“You know, I’ve never really noticed. I don’t pay that much attention to the soccer players. I’m usually watching my son skate.” “My daughter is practicing with the other team. I don’t know that coach at all. I want to talk to him about this.”
And he called out “Hey, coach!” and gestured for him to come over. The coach approached us from other side of the fence, and the man said, “I want to talk to you about what just happened. That was too much. That kid didn’t deserve that.”
The coach spoke directly to the man, not acknowledging me at all. “Those boys were harassing my girls, and I needed to get them under control. I can’t let them do that stuff. And he took a swing at me.”
I had to speak up. “But he didn’t. You escalated whatever argument was going on. You put your hands on that boy first, and he pushed back. How did you expect him to respond?”
The other parent said, “You know, this is a public park. Those kids have a right to be there. You can move your team down the field, or call the cops if you need to. You shouldn’t have tried to push him out of the park. You have no idea who that boy is. You have no idea what could have happened.”
The coach answered, still speaking to the other man and not to me, “You’re right, you’re right. I’m sorry, I didn’t handle it well. I should go apologize.” And he walked back to his team again, this time telling them to move down the field. I saw him talking quietly to a woman as they moved – maybe one of the moms from the team – who was very animatedly saying “What? What! But we should be able to protect our girls!”
The boys had retreated to the wall again, staying well away from the soccer field. But they were cursing up a storm, loudly asserting what they’d do if “that *#^%*@ ever comes near me again.”
The coach walked back slowly across the field towards the skate park, and approached the group of boys. He stood away from them a bit, and began talking quietly. I assumed he was trying to apologize. Why he thought that group of kids would accept an apology from him now was beyond me. Sure enough, I heard a few rude curse words from the boys, and the coach threw up his hands and walked away.
As he got nearer to my car, where I was sitting again, not even thinking about my knitting, one of the older skaters from the park – a white man – approached the coach and said very calmly as he pointed down the sidewalk, “There’s a phone over there. You can use it to call the cops if you think anyone here is a threat to your team. And if I ever see you do something like that to a kid again, I’m gonna be calling the cops.” The coach said nothing, and walked back to join his team while they scrimmaged.
The tension hung in the air for a while. Then a mom who had passed out snacks to the girls from the other team that had just finished practicing walked over to the boys. I watched attentively, wondering what would happen next. She said something I couldn’t hear, turned and walked back to her car, and the boys followed her.

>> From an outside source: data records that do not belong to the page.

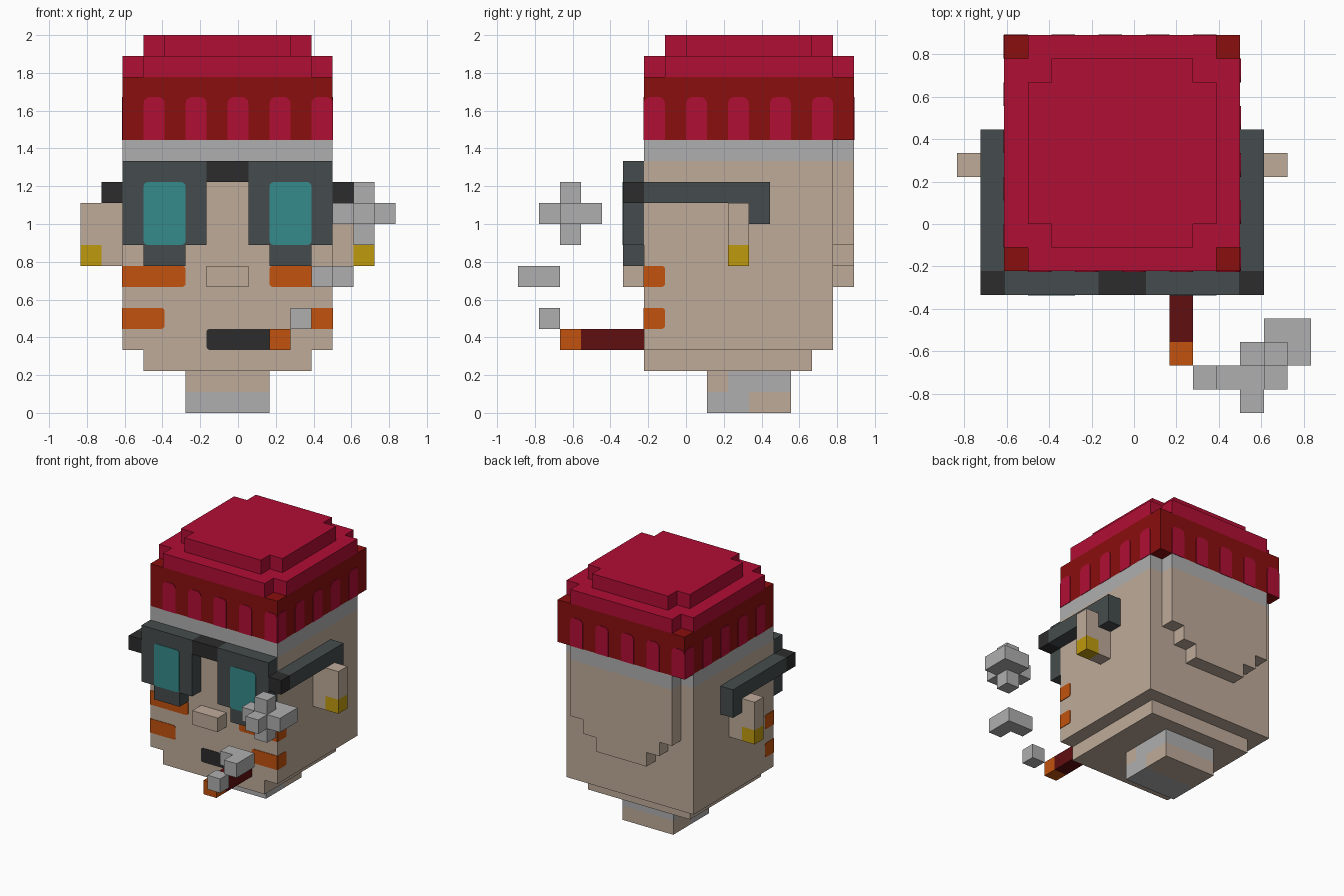
import bpy, bmesh, math
from mathutils import Vector

if "Cube" in bpy.data.objects:
    bpy.data.objects.remove(bpy.data.objects["Cube"])

U = 1 / 9          # edge length of one block
THIN = 0.004       # thickness of painted plates


def pos(i, j, k):
    """Block grid coordinates to model space."""
    return Vector(((i - 7.5) * U, (j - 8) * U, k * U))


def material(name, rgb):
    lin = [((c / 255 + 0.055) / 1.055) ** 2.4 for c in rgb] + [1]
    m = bpy.data.materials.new(name)
    m.use_nodes = True
    m.diffuse_color = lin
    m.node_tree.nodes["Principled BSDF"].inputs["Base Color"].default_value = lin
    return m


skin = material("skin", (191, 171, 154))
grey = material("light grey", (175, 175, 175))
crimson = material("crimson", (176, 14, 52))
dark_red = material("dark red", (139, 14, 14))
maroon = material("maroon", (96, 14, 16))
slate = material("slate", (69, 76, 77))
black = material("black", (44, 44, 44))
teal = material("teal", (53, 139, 139))
orange = material("orange", (194, 82, 13))
gold = material("gold", (191, 154, 13))


def finish(name, bm, mat):
    bmesh.ops.recalc_face_normals(bm, faces=bm.faces)
    mesh = bpy.data.meshes.new(name)
    bm.to_mesh(mesh)
    bm.free()
    mesh.materials.append(mat)
    ob = bpy.data.objects.new(name, mesh)
    bpy.context.collection.objects.link(ob)
    return ob


def blocks(name, mat, *boxes):
    """Union of block ranges (i0, i1, j0, j1, k0, k1) as one clean shell."""
    cells = {(i, j, k) for a, b, c, d, e, f in boxes
             for i in range(a, b) for j in range(c, d) for k in range(e, f)}
    bm = bmesh.new()
    for cell in cells:
        for axis in range(3):
            for side in (0, 1):
                near = list(cell)
                near[axis] += 2 * side - 1
                if tuple(near) in cells:
                    continue
                quad = []
                for p, q in ((0, 0), (1, 0), (1, 1), (0, 1)):
                    c = list(cell)
                    c[axis] += side
                    c[(axis + 1) % 3] += p
                    c[(axis + 2) % 3] += q
                    quad.append(bm.verts.new(pos(*c)))
                bm.faces.new(quad if side else quad[::-1])
    bmesh.ops.remove_doubles(bm, verts=bm.verts, dist=U / 100)
    bmesh.ops.dissolve_limit(bm, angle_limit=0.01, verts=bm.verts, edges=bm.edges)
    return finish(name, bm, mat)


def plate(name, mat, axis, at, sign, u0, u1, v0, v1, radii=(0, 0, 0, 0)):
    """Thin painted panel; radii run from low-u bottom corner anticlockwise."""
    corners = ((u0, v0, 1, 1), (u1, v0, -1, 1), (u1, v1, -1, -1), (u0, v1, 1, -1))
    bm = bmesh.new()
    verts = []
    for n, ((u, v, su, sv), r) in enumerate(zip(corners, radii)):
        for s in range(4 if r else 1):
            a = math.pi + n * math.pi / 2 + s * math.pi / 6
            pu = u + r * (su + math.cos(a)) if r else u
            pv = v + r * (sv + math.sin(a)) if r else v
            verts.append(bm.verts.new(pos(pu, at, pv) if axis == "y" else pos(at, pu, pv)))
    face = bm.faces.new(verts)
    out = bmesh.ops.extrude_face_region(bm, geom=[face])["geom"]
    shift = Vector((0, sign * THIN, 0)) if axis == "y" else Vector((sign * THIN, 0, 0))
    bmesh.ops.translate(bm, vec=shift, verts=[g for g in out if isinstance(g, bmesh.types.BMVert)])
    return finish(name, bm, mat)


# Head, chin and stepped back of the head
blocks("head", skin, (2, 12, 6, 15, 3, 12), (3, 11, 6, 14, 2, 3),
       (3, 11, 15, 16, 8, 12), (4, 10, 15, 16, 7, 8), (5, 9, 15, 16, 6, 7))
blocks("head_band", grey, (2, 12, 6, 15, 12, 13), (3, 11, 15, 16, 12, 13))
blocks("nose", skin, (6, 8, 5, 6, 6, 7))

# Neck with a slanted wrap
blocks("neck_front", skin, (5, 9, 9, 10, 1, 2))
blocks("neck_back", skin, (5, 9, 11, 13, 0, 1))
blocks("neck_wrap", grey, (5, 9, 9, 11, 0, 1), (5, 9, 10, 13, 1, 2))

# Hat: ribbed brim and two notched crown layers
blocks("hat_brim", dark_red, (2, 12, 6, 16, 13, 16))
blocks("hat_crown", crimson, (2, 12, 7, 15, 16, 17), (3, 11, 6, 16, 16, 17),
       (3, 11, 8, 14, 17, 18), (4, 10, 7, 15, 17, 18))
ARCH = (0, 0, 0.3, 0.3)
for n in range(5):
    i, j = 3 + 2 * n, 6 + 2 * n
    plate("hat_rib_front", crimson, "y", 6, -1, i, i + 1, 13, 15.05, ARCH)
    plate("hat_rib_back", crimson, "y", 16, 1, i - 1, i, 13, 15.05, ARCH)
    plate("hat_rib_left", crimson, "x", 12, 1, j, j + 1, 13, 15.05, ARCH)
    plate("hat_rib_right", crimson, "x", 2, -1, j + 1, j + 2, 13, 15.05, ARCH)

# Goggles: frames, lenses, bridge
for side, i in (("right", 2), ("left", 8)):
    blocks(side + "_goggle_frame", slate, (i, i + 4, 5, 6, 8, 12), (i + 1, i + 3, 5, 6, 7, 8))
    plate(side + "_lens", teal, "y", 5, -1, i + 1, i + 3, 8, 11, (0.2,) * 4)
blocks("goggle_bridge", black, (6, 8, 5, 6, 11, 12))

# Goggle arms, ears, earrings and cheek paint on both sides
for side, arm, ear, ring, wall, sign in (("right", 1, 0, 0, 2, -1), ("left", 12, 12, 13, 12, 1)):
    blocks(side + "_goggle_hinge", black, (arm, arm + 1, 5, 6, 10, 11))
    blocks(side + "_goggle_arm", slate, (arm, arm + 1, 6, 12, 10, 11), (arm, arm + 1, 11, 12, 9, 10))
    blocks(side + "_ear", skin, (ear, ear + 2, 10, 11, 8, 10), (arm, arm + 1, 10, 11, 7, 8))
    blocks(side + "_earring", gold, (ring, ring + 1, 10, 11, 7, 8))
    for k, length in ((6, 3), (4, 2)):
        u0, u1 = sorted((wall, wall - sign * length))
        ends = (0, 0.15, 0.15, 0) if sign < 0 else (0.15, 0, 0, 0.15)
        plate(side + "_cheek_stripe", orange, "y", 6, -1, u0, u1, k, k + 1, ends)
        plate(side + "_cheek_stripe_side", orange, "x", wall, sign, 6, 7, k, k + 1,
              (0, 0.15, 0.15, 0))

# Mouth and cigar
plate("mouth", black, "y", 6, -1, 6, 9, 3, 4, (0.15, 0, 0, 0.15))
blocks("cigar", maroon, (9, 10, 3, 6, 3, 4))
blocks("cigar_ember", orange, (9, 10, 2, 3, 3, 4))

# Smoke puffs
blocks("smoke_small", grey, (10, 11, 1, 2, 4, 5))
blocks("smoke_middle", grey, (11, 13, 1, 2, 6, 7), (12, 13, 0, 1, 6, 7))
blocks("smoke_large", grey, (12, 15, 2, 3, 9, 10), (13, 14, 1, 4, 9, 10),
       (14, 15, 3, 4, 9, 10), (13, 14, 2, 3, 8, 11))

She stopped at the open trunk, handed them a plastic container, and the four boys dove eagerly into the leftover cookies. As they ate, they gradually started up a conversation with the soccer players who were finishing their snack.

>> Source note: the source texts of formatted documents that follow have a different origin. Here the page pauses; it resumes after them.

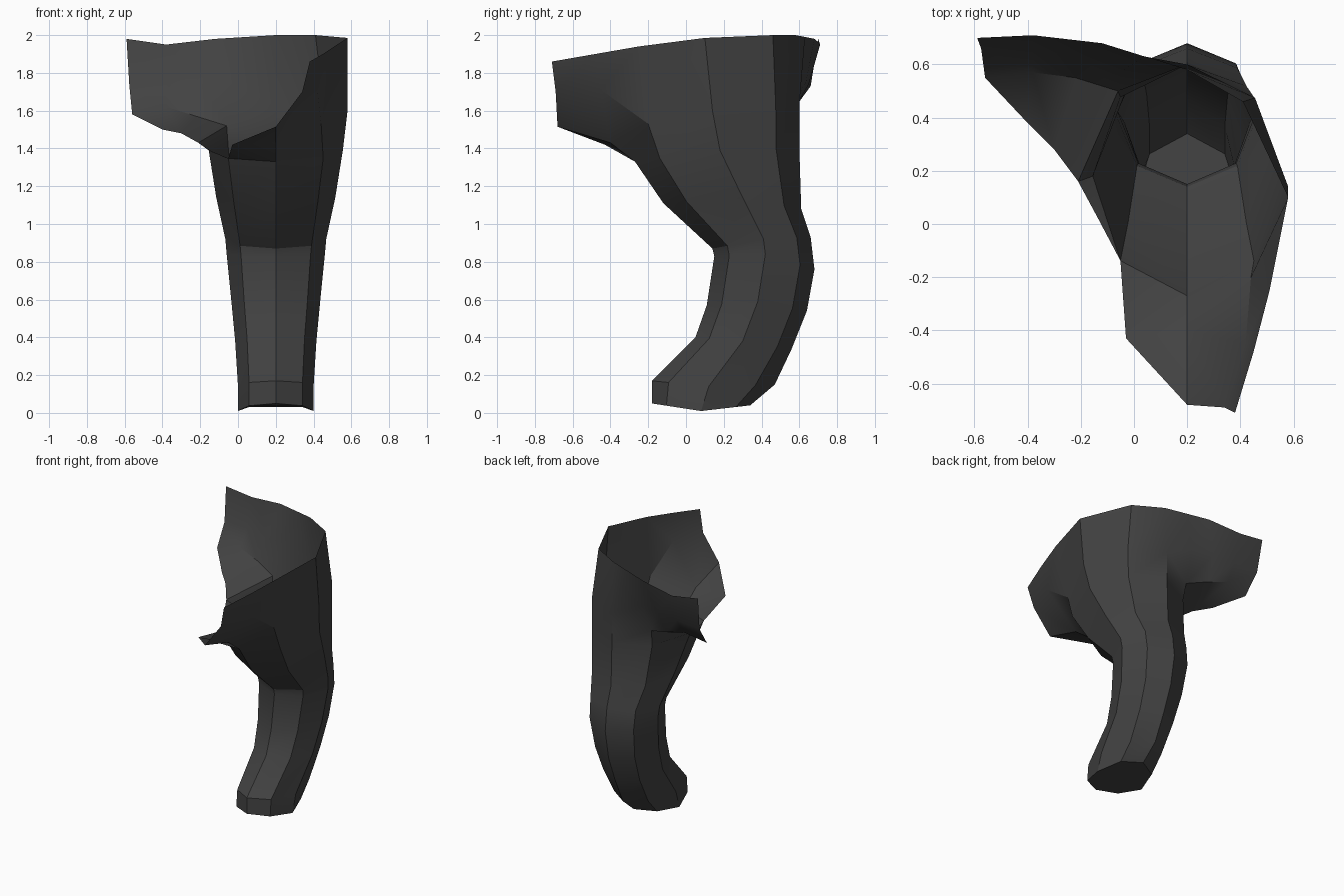
import bpy, bmesh, math

cube = bpy.data.objects.get("Cube")
if cube:
    bpy.data.objects.remove(cube, do_unlink=True)

# One dark grey for the whole shell
grey = bpy.data.materials.new("dark_grey")
grey.use_nodes = True
colour = (0.055, 0.055, 0.055, 1)
grey.diffuse_color = colour
grey.node_tree.nodes["Principled BSDF"].inputs["Base Color"].default_value = colour

bm = bmesh.new()


def points(*coords):
    return [bm.verts.new(c) for c in coords]


def face(*corners):
    return bm.faces.new(corners)


def bridge(lower, upper):
    for i in range(len(lower) - 1):
        face(lower[i], lower[i + 1], upper[i + 1], upper[i])


def ring(front, side, back, half_width):
    """Eight-sided section bent through its front, side and back (y, z)."""
    verts = []
    for k in range(8):
        s, c = math.sin(k * math.pi / 4), math.cos(k * math.pi / 4)
        end = front if c > 0 else back
        y, z = (side[i] + (end[i] - side[i]) * abs(c) for i in (0, 1))
        verts.append(bm.verts.new((0.2 + half_width * s, y, z)))
    return verts


# Lower leg tube, from the sole to the top of the thigh
rings = [
    ring((-.18, .05), (.08, .01), (.34, .04), .2),
    ring((-.18, .17), (.12, .14), (.47, .15), .2),
    ring((.05, .4), (.3, .38), (.56, .34), .215),
    ring((.11, .57), (.38, .59), (.64, .54), .235),
    ring((.15, .83), (.42, .84), (.68, .76), .26),
    ring((.14, .87), (.41, .92), (.66, .93), .267),
    ring((-.12, 1.11), (.3, 1.14), (.61, 1.08), .315),
    ring((-.27, 1.33), (.18, 1.39), (.6, 1.4), .355),
]
sole = face(*rings[0])
for low, high in zip(rings, rings[1:]):
    bridge(low + low[:1], high + high[:1])
front, front_out, out, back_out, back, back_in, inner, front_in = rings[-1]

# Hip band: outer side, then back
hip = points((.44, -.2, 1.53), (.58, .14, 1.6), (.455, .475, 1.62),
             (.2, .6, 1.63))

# Rear wing: lower edge, lower row and upper row
edge = points((-.21, .16, 1.43), (-.3, .28, 1.48), (-.4, .38, 1.5))
corner, notch = points((-.56, .55, 1.58), (-.14, .03, 1.385))
low_row = points((-.06, .5, 1.52), (-.22, .55, 1.57), (-.38, .57, 1.62))
high_row = points((-.04, .58, 1.75), (-.2, .635, 1.75),
                  (-.38, .65, 1.74), (-.575, .66, 1.73))
bridge([front_out, out, back_out, back, back_in], hip + low_row[:1])
bridge(edge, low_row)
face(edge[-1], corner, low_row[-1])
bridge(low_row + [corner], high_row)
face(back_in, inner, edge[0], low_row[0])
face(inner, notch, edge[0])
face(front_in, notch, inner)

# Front flap
tip, fold, lip, lip_mid, flap_side = points(
    (-.03, -.43, 1.42), (.2, -.4, 1.43), (.2, -.68, 1.515),
    (.34, -.69, 1.7), (.42, -.45, 1.71))
face(front_in, front, tip)
face(front, fold, tip)
face(tip, fold, lip)
face(front, front_out, hip[0], fold)
face(fold, hip[0], flap_side)
face(fold, flap_side, lip_mid, lip)

# Upper rim, from the flap round the back to the wing
rim = points((.38, -.71, 1.86), (.45, -.48, 1.9), (.51, -.25, 1.94),
             (.58, .1, 1.985), (.41, .46, 2), (.2, .58, 2))
wing_rim = points((.04, .63, 1.99), (-.12, .68, 1.98),
                  (-.38, .71, 1.95), (-.59, .7, 1.98))
bridge([lip_mid, flap_side] + hip, rim)
face(hip[-1], low_row[0], high_row[0])
face(hip[-1], high_row[0], wing_rim[0], rim[-1])
bridge(high_row, wing_rim)

# Face the shell outwards
bmesh.ops.recalc_face_normals(bm, faces=bm.faces[:])
if sole.normal.z > 0:
    bmesh.ops.reverse_faces(bm, faces=bm.faces[:])

mesh = bpy.data.meshes.new("leg_shell")
bm.to_mesh(mesh)
bm.free()
mesh.materials.append(grey)
leg = bpy.data.objects.new("leg_shell", mesh)
bpy.context.collection.objects.link(leg)
bpy.ops.object.select_all(action="DESELECT")
leg.select_set(True)
bpy.context.view_layer.objects.active = leg
bpy.ops.object.shade_smooth_by_angle(angle=math.radians(30))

I picked up my knitting, settled back and listened to the sounds of wheels on concrete and the shouting of the soccer players while the jumble of questions in my mind untangled itself. I thought about race (Why did the white coach focus his aggression on the only black boy in the group? What would have happened if two black parents hadn’t been there to stop him?), about gender (What was the coach “protecting” his girls from – rude comments they’d probably heard hundreds of times?
What lesson had the girls learned? Are the bizarre testosterone-motivated interactions between guys inevitable? Why did the coach pretend I wasn’t part of that conversation?) about white privilege (What if the cops had come? Would that coach have been able to convince them that the kid was the one in the wrong? Would the coach remember today’s lesson that there actually were some limits on his authority?) about the complexity of community and about the simple inclusive gesture of a mom offering cookies.